To do:
Look below for the line holding "around a square" and the line holding "obj.location = location". Repeat those two and everything between, exactly.
[[ Given data open ]]
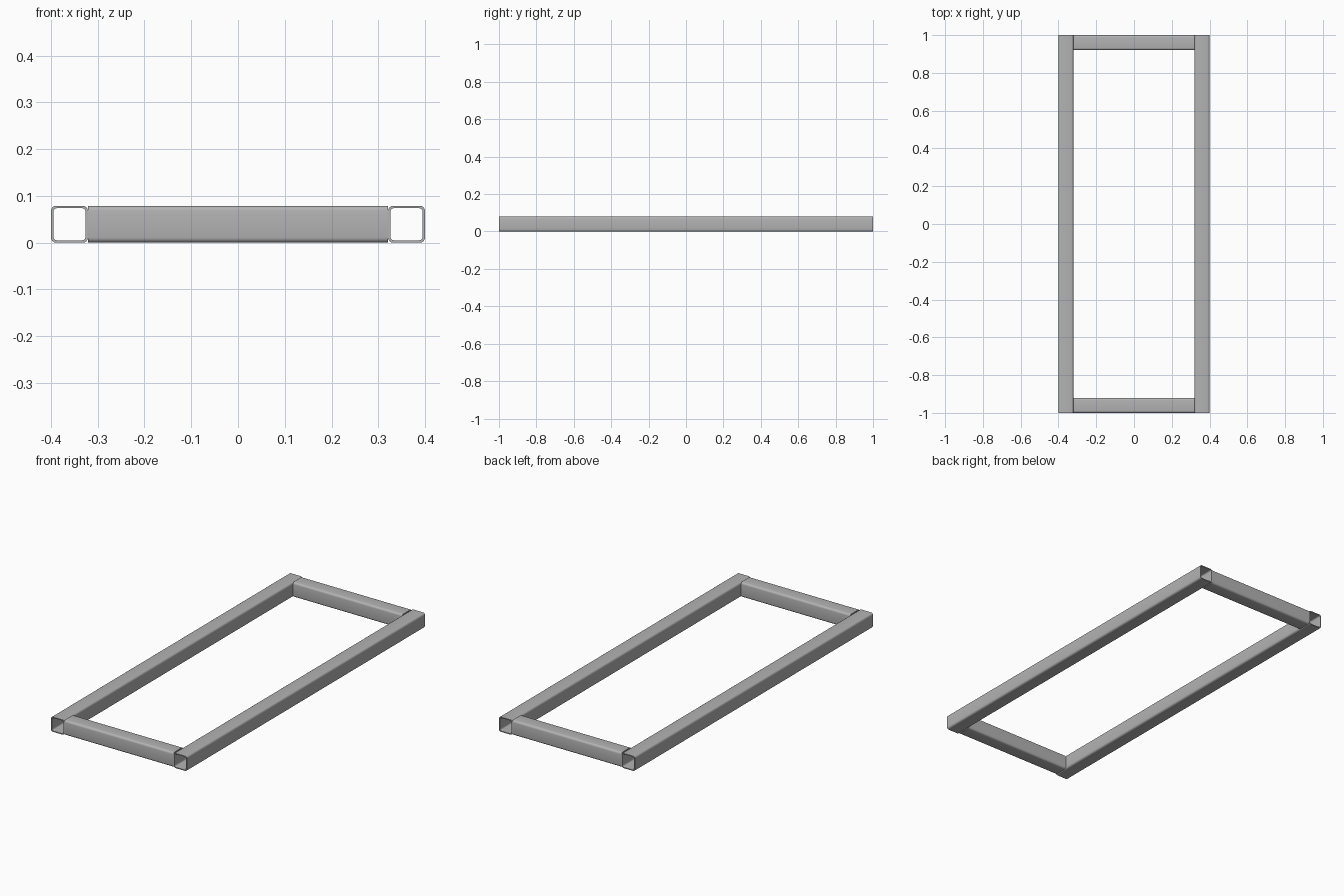
import bpy
import bmesh
import math
from mathutils import Matrix

cube = bpy.data.objects.get("Cube")
if cube:
    bpy.data.objects.remove(cube, do_unlink=True)

# Bare steel finish
steel = bpy.data.materials.new("grey steel")
steel.use_nodes = True
STEEL = (0.45, 0.45, 0.45, 1)
steel.diffuse_color = STEEL
steel.node_tree.nodes["Principled BSDF"].inputs["Base Color"].default_value = STEEL

HALF_WIDTH, HALF_LENGTH = 0.4, 1.0
TUBE, WALL = 0.079, 0.005
STEPS = 4


def rounded_square(size, radius):
    """Points around a square section with rounded corners."""
    inner = size / 2 - radius
    points = []
    for corner in range(4):
        middle = math.radians(45 + 90 * corner)
        cx = math.copysign(inner, math.cos(middle))
        cz = math.copysign(inner, math.sin(middle))
        for i in range(STEPS + 1):
            a = math.radians(90 * (corner + i / STEPS))
            points.append((cx + radius * math.cos(a), cz + radius * math.sin(a)))
    return points


def tube(name, length, location, turn=0):
    """Open hollow square tube running along its local y axis."""
    bm = bmesh.new()
    rings = []
    sections = (rounded_square(TUBE, 0.011), rounded_square(TUBE - 2 * WALL, 0.008))
    for section, ends in zip(sections, ((-1, 1), (1, -1))):
        for end in ends:
            rings.append([bm.verts.new((x, end * length / 2, z)) for x, z in section])
    # Outer skin, far rim, bore and near rim form one closed loop of rings
    for r, ring in enumerate(rings):
        after = rings[(r + 1) % len(rings)]
        for i in range(len(ring)):
            j = (i + 1) % len(ring)
            bm.faces.new((ring[i], ring[j], after[j], after[i]))
    bmesh.ops.recalc_face_normals(bm, faces=bm.faces)
    bm.transform(Matrix.Rotation(turn, 4, "Z"))
    mesh = bpy.data.meshes.new(name)
    bm.to_mesh(mesh)
    bm.free()
    mesh.materials.append(steel)
    obj = bpy.data.objects.new(name, mesh)
    obj.location = location
    bpy.context.collection.objects.link(obj)
    bpy.ops.object.select_all(action="DESELECT")
    obj.select_set(True)
    bpy.context.view_layer.objects.active = obj
    bpy.ops.object.shade_smooth_by_angle(angle=math.radians(40))


# Long side rails with open ends
for side, sign in (("left", 1), ("right", -1)):
    tube(side + "_rail", 2 * HALF_LENGTH, (sign * (HALF_WIDTH - TUBE / 2), 0, TUBE / 2))

# Short cross rails butted between the side rails
for side, sign in (("front", -1), ("back", 1)):
    tube(side + "_cross_rail", 2 * (HALF_WIDTH - TUBE),
         (0, sign * (HALF_LENGTH - TUBE / 2), TUBE / 2), math.pi / 2)
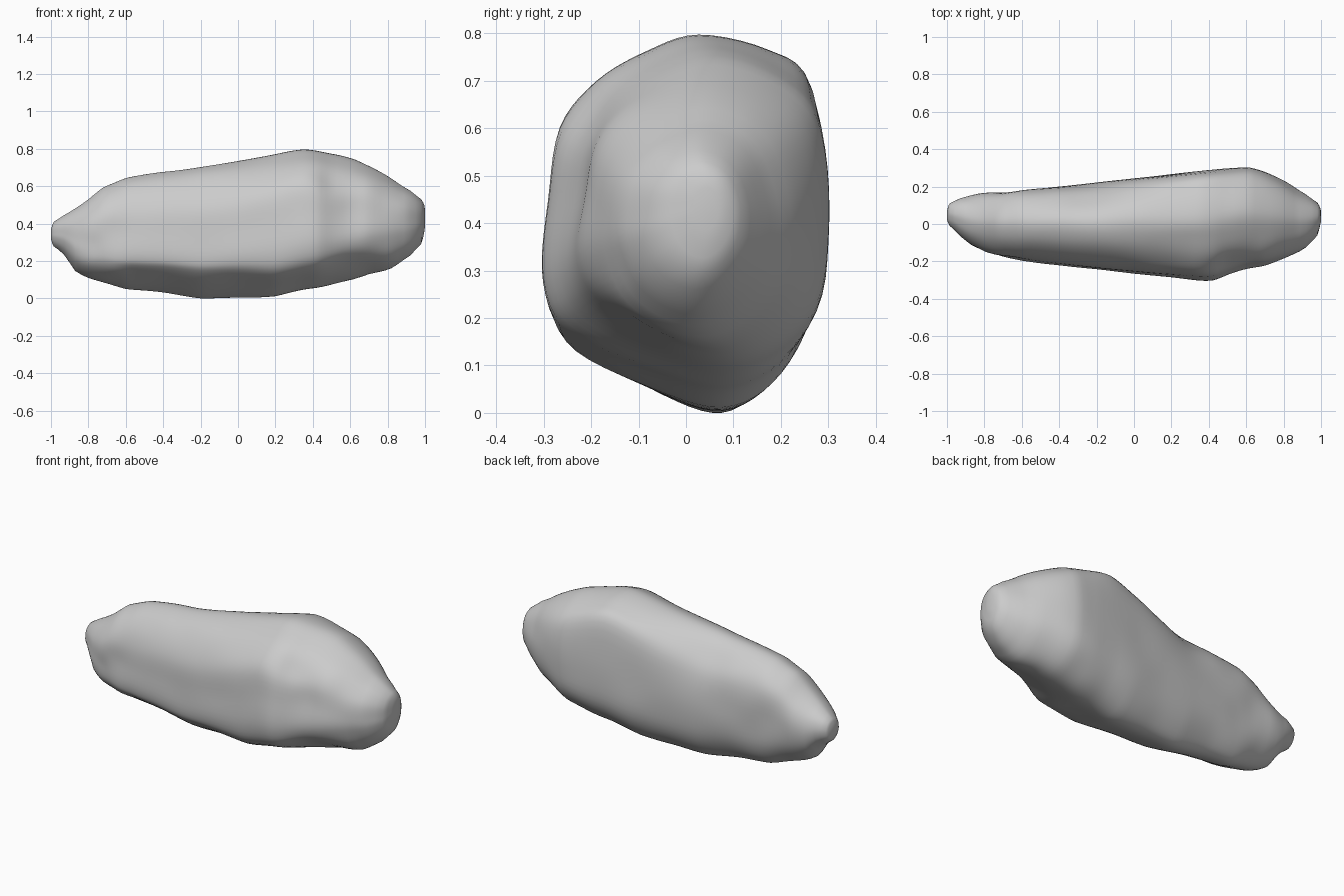
import bpy, bmesh, math
from mathutils import Vector, noise

if "Cube" in bpy.data.objects:
    bpy.data.objects.remove(bpy.data.objects["Cube"])

# Outline stations along the rock: x, front y, back y, bottom z, top z
STATIONS = [
    (-1.0, .01, .085, .305, .385), (-.985, -.01, .112, .28, .412), (-.93, -.065, .138, .235, .447),
    (-.87, -.115, .15, .145, .48), (-.80, -.155, .16, .11, .53), (-.72, -.175, .167, .088, .60),
    (-.60, -.195, .18, .055, .65), (-.40, -.22, .20, .035, .682), (-.20, -.243, .222, .003, .71),
    (0.0, -.265, .243, .006, .737), (.20, -.285, .267, .012, .773), (.35, -.302, .283, .05, .80),
    (.42, -.302, .29, .06, .793), (.50, -.275, .298, .075, .774), (.62, -.24, .306, .105, .747),
    (.70, -.222, .285, .13, .712), (.82, -.178, .222, .163, .645), (.92, -.125, .16, .23, .58),
    (.98, -.06, .115, .295, .53), (1.0, 0, .085, .36, .50)]

# Normalised cross-sections (y, z), from the bottom, up the front, over the top
MIDDLE = [(.36, -1), (-.15, -.9), (-.82, -.62), (-1, -.42), (-.98, -.02), (-.92, .36),
          (-.7, .67), (-.35, .9), (.12, 1), (.58, .86), (.92, .56), (1, .02),
          (.94, -.5), (.7, -.84)]
SHOULDER = [(.3, -1), (-.22, -.9), (-.82, -.7), (-1, -.4), (-.97, .06), (-.89, .48),
            (-.62, .74), (-.25, .91), (.12, 1), (.62, .92), (.92, .72), (1, 0),
            (.96, -.53), (.7, -.86)]
TIP = [(.08, -1), (-.38, -.92), (-.77, -.65), (-.97, -.25), (-.96, .1), (-.87, .48),
       (-.62, .77), (-.3, .93), (.1, 1), (.55, .87), (.86, .57), (1, .1),
       (.89, -.42), (.52, -.83)]
RING = 70


def spline(a, b, c, d, t):
    return .5 * (2*b + (c - a)*t + (2*a - 5*b + 4*c - d)*t*t + (3*b - a - 3*c + d)*t**3)


def ring_points(x):
    """Smooth closed section blended between the three profiles."""
    w = min(1, max(0, min((x + .95) / .3, (.85 - x) / .4)))
    s = math.exp(-((x - .33) / .27) ** 2)
    pts = [Vector(p).lerp(Vector(q), w).lerp(Vector(r), s)
           for p, q, r in zip(TIP, MIDDLE, SHOULDER)]
    n, out = len(pts), []
    for i in range(RING):
        u = i * n / RING
        k = int(u)
        out.append(spline(*[pts[(k + j) % n] for j in (-1, 0, 1, 2)], u - k))
    return out


def fit(v, lo, hi, a, b):
    return a + (v - lo) / (hi - lo) * (b - a)


# Dents and bumps: centre, radius, depth (positive pushes inward)
DENTS = [((.58, -.2, .50), .11, .022), ((.48, -.22, .63), .08, .014), ((.84, .17, .50), .09, .012),
         ((-.78, -.16, .27), .07, .014), ((-.66, -.15, .13), .06, -.012),
         ((.56, -.22, .20), .11, .018), ((-.24, .17, .61), .15, .03)]


def shape(co, axis):
    out = Vector((0, co.y - axis[0], co.z - axis[1])).normalized()
    move = 0
    for c, r, depth in DENTS:
        move -= depth * math.exp(-((co - Vector(c)).length / r) ** 2)
    amount = .003 + .008 * min(1, max(0, (abs(co.x) - .4) / .3))
    if abs(co.x) > .9:
        amount *= .3
    move += amount * noise.noise(co * 5.5)
    return co + out * move


# Rock body: a loft through the stations
bm = bmesh.new()
rings = []
rows = [Vector(s) for s in STATIONS]
last = len(rows) - 1
for i in range(last):
    steps = max(2, round((rows[i+1][0] - rows[i][0]) / .03))
    for j in range(steps + (i == last - 1)):
        quad = [rows[min(max(i + d, 0), last)] for d in (-1, 0, 1, 2)]
        lin = rows[i].lerp(rows[i+1], j / steps)
        x, y0, y1, z0, z1 = lin[0], *list(spline(*quad, j / steps).lerp(lin, .5))[1:]
        pts = ring_points(x)
        ys, zs = [p.x for p in pts], [p.y for p in pts]
        axis = ((y0 + y1) / 2, (z0 + z1) / 2)
        ring = []
        for p in pts:
            co = Vector((x, fit(p.x, min(ys), max(ys), y0, y1), fit(p.y, min(zs), max(zs), z0, z1)))
            ring.append(bm.verts.new(shape(co, axis)))
        rings.append(ring)
for a, b in zip(rings, rings[1:]):
    for k in range(RING):
        n = (k + 1) % RING
        bm.faces.new((a[k], a[n], b[n], b[k]))

# Soft closing of the two blunt ends
for end in (rings[0], rings[-1]):
    x = end[0].co.x
    mid = sum((v.co for v in end), Vector()) / RING
    inner = [bm.verts.new(mid.lerp(v.co, .6)) for v in end]
    for v in end:
        v.co.x -= math.copysign(.004, x)
    for k in range(RING):
        n = (k + 1) % RING
        bm.faces.new((end[k], end[n], inner[n], inner[k]))
    bm.faces.new(inner)
bmesh.ops.smooth_vert(bm, verts=bm.verts, factor=.3, use_axis_x=False,
                      use_axis_y=True, use_axis_z=True)
bmesh.ops.recalc_face_normals(bm, faces=bm.faces)

# Rest on the ground
low = min(v.co.z for v in bm.verts)
for v in bm.verts:
    v.co.z -= low
mesh = bpy.data.meshes.new("rock")
bm.to_mesh(mesh)
bm.free()
rock = bpy.data.objects.new("rock", mesh)
bpy.context.collection.objects.link(rock)
for p in mesh.polygons:
    p.use_smooth = True
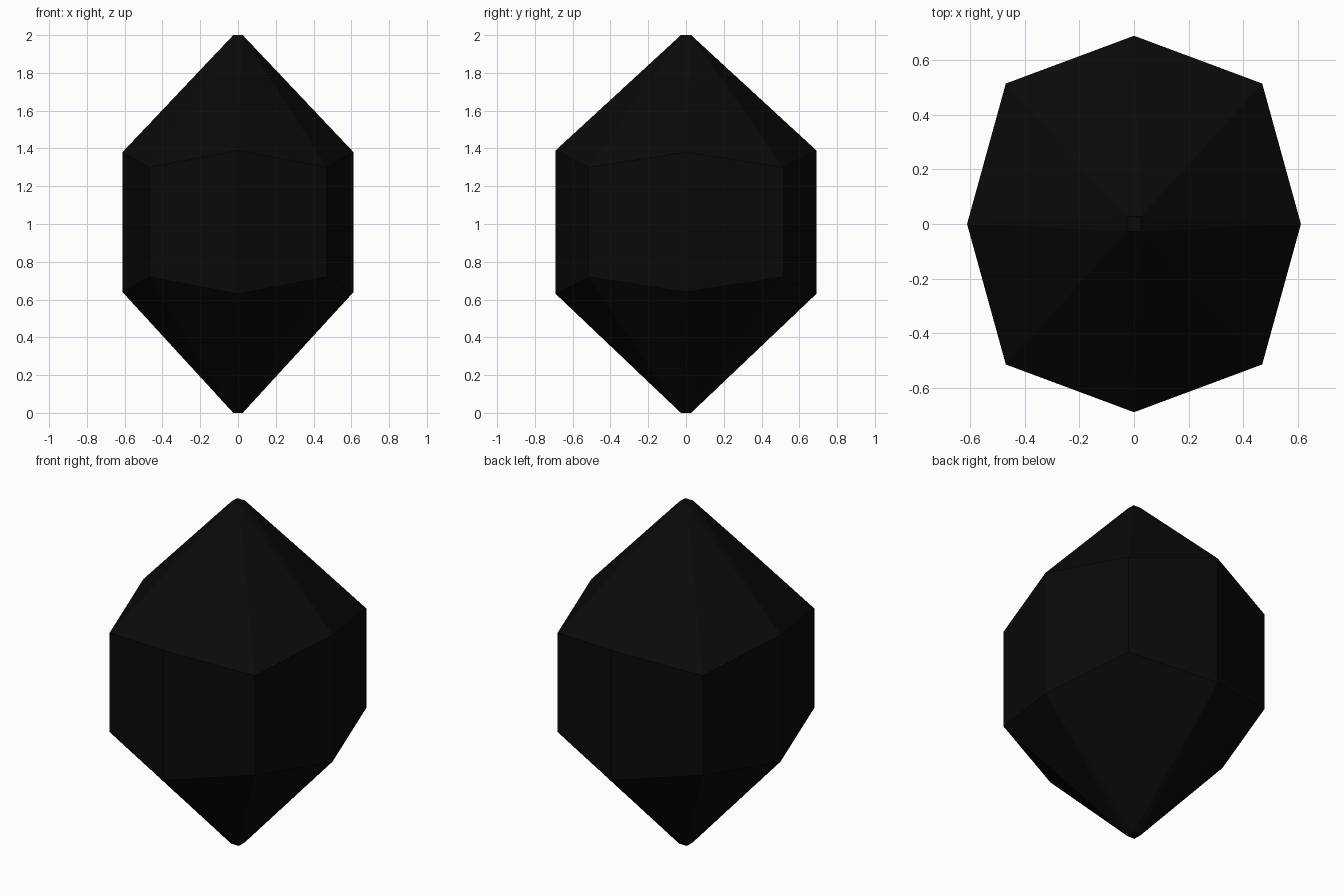
import bpy, bmesh, math

if "Cube" in bpy.data.objects:
    bpy.data.objects.remove(bpy.data.objects["Cube"])

bm = bmesh.new()

# Mirrored quarter profile: side points, front points, corner points, blunt tips
levels = [
    (0.612, 0.0, 1.38, 0.64),
    (0.0, 0.69, 1.39, 0.63),
    (0.47, 0.515, 1.30, 0.72),
    (0.025, 0.027, 2.0, 0.0),
]
for x, y, top, bottom in levels:
    for px in {x, -x}:
        for py in {y, -y}:
            for z in (top, bottom):
                bm.verts.new((px, py, z))

# Convex gem skin, merging coplanar triangles into flat facets
bmesh.ops.convex_hull(bm, input=bm.verts[:])
bmesh.ops.dissolve_limit(bm, angle_limit=math.radians(0.5),
                         verts=bm.verts[:], edges=bm.edges[:])
bmesh.ops.recalc_face_normals(bm, faces=bm.faces[:])

mesh = bpy.data.meshes.new("crystal")
bm.to_mesh(mesh)
bm.free()
crystal = bpy.data.objects.new("crystal", mesh)
bpy.context.collection.objects.link(crystal)

# Near-black stone
mat = bpy.data.materials.new("black_stone")
mat.diffuse_color = (0.003, 0.003, 0.003, 1)
mat.use_nodes = True
mat.node_tree.nodes["Principled BSDF"].inputs["Base Color"].default_value = mat.diffuse_color
mesh.materials.append(mat)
[[ Given data closed ]]
Problem solution:
    """Points around a square section with rounded corners."""
    inner = size / 2 - radius
    points = []
    for corner in range(4):
        middle = math.radians(45 + 90 * corner)
        cx = math.copysign(inner, math.cos(middle))
        cz = math.copysign(inner, math.sin(middle))
        for i in range(STEPS + 1):
            a = math.radians(90 * (corner + i / STEPS))
            points.append((cx + radius * math.cos(a), cz + radius * math.sin(a)))
    return points


def tube(name, length, location, turn=0):
    """Open hollow square tube running along its local y axis."""
    bm = bmesh.new()
    rings = []
    sections = (rounded_square(TUBE, 0.011), rounded_square(TUBE - 2 * WALL, 0.008))
    for section, ends in zip(sections, ((-1, 1), (1, -1))):
        for end in ends:
            rings.append([bm.verts.new((x, end * length / 2, z)) for x, z in section])
    # Outer skin, far rim, bore and near rim form one closed loop of rings
    for r, ring in enumerate(rings):
        after = rings[(r + 1) % len(rings)]
        for i in range(len(ring)):
            j = (i + 1) % len(ring)
            bm.faces.new((ring[i], ring[j], after[j], after[i]))
    bmesh.ops.recalc_face_normals(bm, faces=bm.faces)
    bm.transform(Matrix.Rotation(turn, 4, "Z"))
    mesh = bpy.data.meshes.new(name)
    bm.to_mesh(mesh)
    bm.free()
    mesh.materials.append(steel)
    obj = bpy.data.objects.new(name, mesh)
    obj.location = location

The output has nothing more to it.